• The trend of shooting at the foreign locations was started by Raj kapoor. Sangam (1964) was among early films shot at foreign location.
• In 1970s, another superstar, Amitabh Bachchan was introduced to the screen.
• During 1970s, violence was the central theme of the Indian cinema.
• The films of 80s were a blend of romance, revenge, dance and music. Disco entered India in 80s through Mithun Chakravarty’s Disco Dancer.
• The notable development in 1990s was increased shooting at the foreign locations.
The 100 crore club
• Indian cinema has now become one of the largest producers of movies in the world.
• In 2012, around 1500 films were produced in India.
• The audiences of Indian films have been expanding continuously. The audiences do not just remain confined to India, but all over world, especially South Asia.
• From first feature film in 1913, Indian films have risen to the 100-crore club. It includes the earning of the films to 100-crore Rupees or 18 million US dollar, after exclusion of the entertainment tax.
• Till February 2013, overall 19 Indian films made their entry into the 100-crore club.
• The first film in Indian cinema that made it to the 100-crore club was Ghajini (2008).
• Salman Khan is the actor who gave maximum films (5) to the 100-crore club.

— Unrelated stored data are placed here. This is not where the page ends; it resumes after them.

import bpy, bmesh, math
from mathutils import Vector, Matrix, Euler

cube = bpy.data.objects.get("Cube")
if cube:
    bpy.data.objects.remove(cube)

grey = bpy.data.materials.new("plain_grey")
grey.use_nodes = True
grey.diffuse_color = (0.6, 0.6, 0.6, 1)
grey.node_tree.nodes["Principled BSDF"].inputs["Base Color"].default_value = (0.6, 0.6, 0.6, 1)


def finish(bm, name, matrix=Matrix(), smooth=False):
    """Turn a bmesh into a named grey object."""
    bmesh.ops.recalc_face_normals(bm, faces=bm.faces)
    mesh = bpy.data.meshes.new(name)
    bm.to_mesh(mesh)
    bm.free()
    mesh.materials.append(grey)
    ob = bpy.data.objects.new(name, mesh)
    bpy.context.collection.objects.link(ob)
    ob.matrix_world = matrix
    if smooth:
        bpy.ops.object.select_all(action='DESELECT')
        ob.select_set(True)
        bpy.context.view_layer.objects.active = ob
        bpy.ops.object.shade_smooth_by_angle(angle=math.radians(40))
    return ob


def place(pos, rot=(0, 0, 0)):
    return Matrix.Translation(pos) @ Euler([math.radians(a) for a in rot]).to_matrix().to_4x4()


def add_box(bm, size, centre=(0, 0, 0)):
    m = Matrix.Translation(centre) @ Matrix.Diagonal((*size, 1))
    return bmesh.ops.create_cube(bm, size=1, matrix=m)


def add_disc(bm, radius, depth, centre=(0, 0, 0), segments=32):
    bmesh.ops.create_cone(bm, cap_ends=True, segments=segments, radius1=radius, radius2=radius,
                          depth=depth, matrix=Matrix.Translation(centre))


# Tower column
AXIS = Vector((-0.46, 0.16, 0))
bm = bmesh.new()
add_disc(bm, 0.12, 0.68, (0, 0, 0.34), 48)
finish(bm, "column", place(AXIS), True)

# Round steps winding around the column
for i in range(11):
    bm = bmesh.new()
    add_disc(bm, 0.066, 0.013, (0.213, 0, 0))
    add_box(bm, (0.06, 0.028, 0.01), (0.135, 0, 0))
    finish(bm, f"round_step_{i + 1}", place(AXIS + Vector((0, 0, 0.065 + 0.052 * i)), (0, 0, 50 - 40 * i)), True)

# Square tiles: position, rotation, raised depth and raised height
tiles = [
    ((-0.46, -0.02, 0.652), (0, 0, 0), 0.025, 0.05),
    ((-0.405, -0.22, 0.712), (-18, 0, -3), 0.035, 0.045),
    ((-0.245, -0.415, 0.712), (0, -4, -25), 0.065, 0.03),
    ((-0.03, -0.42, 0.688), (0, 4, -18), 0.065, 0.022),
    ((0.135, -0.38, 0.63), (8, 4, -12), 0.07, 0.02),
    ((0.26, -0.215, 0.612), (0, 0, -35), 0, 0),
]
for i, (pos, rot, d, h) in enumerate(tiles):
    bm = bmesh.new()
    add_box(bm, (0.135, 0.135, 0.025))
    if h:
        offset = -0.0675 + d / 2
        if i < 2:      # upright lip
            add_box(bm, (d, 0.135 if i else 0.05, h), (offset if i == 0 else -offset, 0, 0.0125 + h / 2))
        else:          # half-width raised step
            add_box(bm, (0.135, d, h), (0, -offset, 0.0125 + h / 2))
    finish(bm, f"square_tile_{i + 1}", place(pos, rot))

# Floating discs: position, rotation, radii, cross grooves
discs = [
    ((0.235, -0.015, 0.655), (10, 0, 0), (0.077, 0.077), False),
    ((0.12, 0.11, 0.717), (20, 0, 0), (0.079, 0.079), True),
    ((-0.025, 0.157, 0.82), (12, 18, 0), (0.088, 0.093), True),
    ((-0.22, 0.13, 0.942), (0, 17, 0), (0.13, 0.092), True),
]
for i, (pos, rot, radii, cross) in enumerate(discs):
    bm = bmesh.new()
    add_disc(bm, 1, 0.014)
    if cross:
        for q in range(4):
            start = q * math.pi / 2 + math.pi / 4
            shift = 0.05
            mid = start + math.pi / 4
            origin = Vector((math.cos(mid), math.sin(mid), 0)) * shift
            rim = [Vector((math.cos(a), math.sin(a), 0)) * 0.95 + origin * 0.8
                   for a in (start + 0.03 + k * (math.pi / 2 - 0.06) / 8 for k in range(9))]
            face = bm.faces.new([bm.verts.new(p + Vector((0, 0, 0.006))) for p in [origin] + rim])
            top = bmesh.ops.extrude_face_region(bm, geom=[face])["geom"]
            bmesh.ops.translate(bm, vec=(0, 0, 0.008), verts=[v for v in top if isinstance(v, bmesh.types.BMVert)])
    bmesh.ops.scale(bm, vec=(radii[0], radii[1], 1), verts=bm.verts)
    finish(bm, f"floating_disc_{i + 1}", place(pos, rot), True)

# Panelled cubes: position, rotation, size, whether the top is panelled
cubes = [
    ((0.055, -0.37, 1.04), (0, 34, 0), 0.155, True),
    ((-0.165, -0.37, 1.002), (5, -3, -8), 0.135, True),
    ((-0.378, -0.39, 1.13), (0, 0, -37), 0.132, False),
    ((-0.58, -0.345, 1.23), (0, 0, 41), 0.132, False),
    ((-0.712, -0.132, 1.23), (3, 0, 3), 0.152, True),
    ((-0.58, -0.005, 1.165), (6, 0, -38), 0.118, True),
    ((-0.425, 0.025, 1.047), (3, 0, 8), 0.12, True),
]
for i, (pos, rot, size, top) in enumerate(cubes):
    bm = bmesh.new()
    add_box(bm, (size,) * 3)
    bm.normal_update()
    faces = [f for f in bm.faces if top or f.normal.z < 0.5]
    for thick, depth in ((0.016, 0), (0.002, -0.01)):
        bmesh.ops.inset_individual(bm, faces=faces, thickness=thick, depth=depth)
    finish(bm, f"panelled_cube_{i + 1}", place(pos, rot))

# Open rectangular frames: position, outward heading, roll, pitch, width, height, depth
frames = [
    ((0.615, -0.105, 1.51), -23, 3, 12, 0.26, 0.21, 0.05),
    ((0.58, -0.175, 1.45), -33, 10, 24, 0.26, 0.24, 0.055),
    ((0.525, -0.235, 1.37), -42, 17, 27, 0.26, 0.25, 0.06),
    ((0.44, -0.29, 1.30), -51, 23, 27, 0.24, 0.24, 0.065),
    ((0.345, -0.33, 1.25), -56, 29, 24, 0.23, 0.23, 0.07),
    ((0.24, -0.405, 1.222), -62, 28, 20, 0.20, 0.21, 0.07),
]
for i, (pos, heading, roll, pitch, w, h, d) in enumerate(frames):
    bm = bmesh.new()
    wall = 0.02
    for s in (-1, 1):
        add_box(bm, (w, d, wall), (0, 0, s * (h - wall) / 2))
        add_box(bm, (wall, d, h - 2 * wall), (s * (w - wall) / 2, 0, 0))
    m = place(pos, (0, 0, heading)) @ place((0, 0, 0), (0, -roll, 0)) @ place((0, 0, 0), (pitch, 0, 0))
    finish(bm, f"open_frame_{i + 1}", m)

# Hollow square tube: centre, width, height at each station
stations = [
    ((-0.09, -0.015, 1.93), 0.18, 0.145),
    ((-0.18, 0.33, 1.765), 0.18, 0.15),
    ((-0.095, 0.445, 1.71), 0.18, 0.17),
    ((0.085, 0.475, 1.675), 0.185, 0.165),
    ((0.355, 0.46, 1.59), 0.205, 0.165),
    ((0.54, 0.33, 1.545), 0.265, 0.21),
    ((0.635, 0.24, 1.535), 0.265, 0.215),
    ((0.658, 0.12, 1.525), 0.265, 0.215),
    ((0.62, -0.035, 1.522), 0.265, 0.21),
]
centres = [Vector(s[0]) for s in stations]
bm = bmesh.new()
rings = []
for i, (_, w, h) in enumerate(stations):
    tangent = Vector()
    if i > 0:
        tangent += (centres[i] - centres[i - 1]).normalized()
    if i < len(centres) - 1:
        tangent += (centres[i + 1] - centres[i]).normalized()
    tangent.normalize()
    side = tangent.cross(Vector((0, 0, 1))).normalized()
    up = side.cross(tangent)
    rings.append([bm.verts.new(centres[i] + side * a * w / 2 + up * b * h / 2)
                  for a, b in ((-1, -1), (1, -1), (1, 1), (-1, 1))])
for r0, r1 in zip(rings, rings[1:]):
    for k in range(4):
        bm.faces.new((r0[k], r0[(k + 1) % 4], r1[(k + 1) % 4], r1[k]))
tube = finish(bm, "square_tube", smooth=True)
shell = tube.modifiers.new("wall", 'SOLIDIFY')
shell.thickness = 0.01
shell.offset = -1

• Some of the films that made it to the 100-crore club include Ghajini (2008), 3 Idiots (2009), Dabangg (2010), Golmaal 3 (2010), Ready (2011), Singham (2011), Bodyguard (2011), Ra.One (2011), Don 2 (2011), Agneepath (2012), Housefull 2 (2012), Rowdy Rathore (2012), Bol Bachchan (2012), Ek Tha Tiger (2012), Barfi! (2012), Son of Sardar (2012) and Jab Tak Hai Jaan (2012).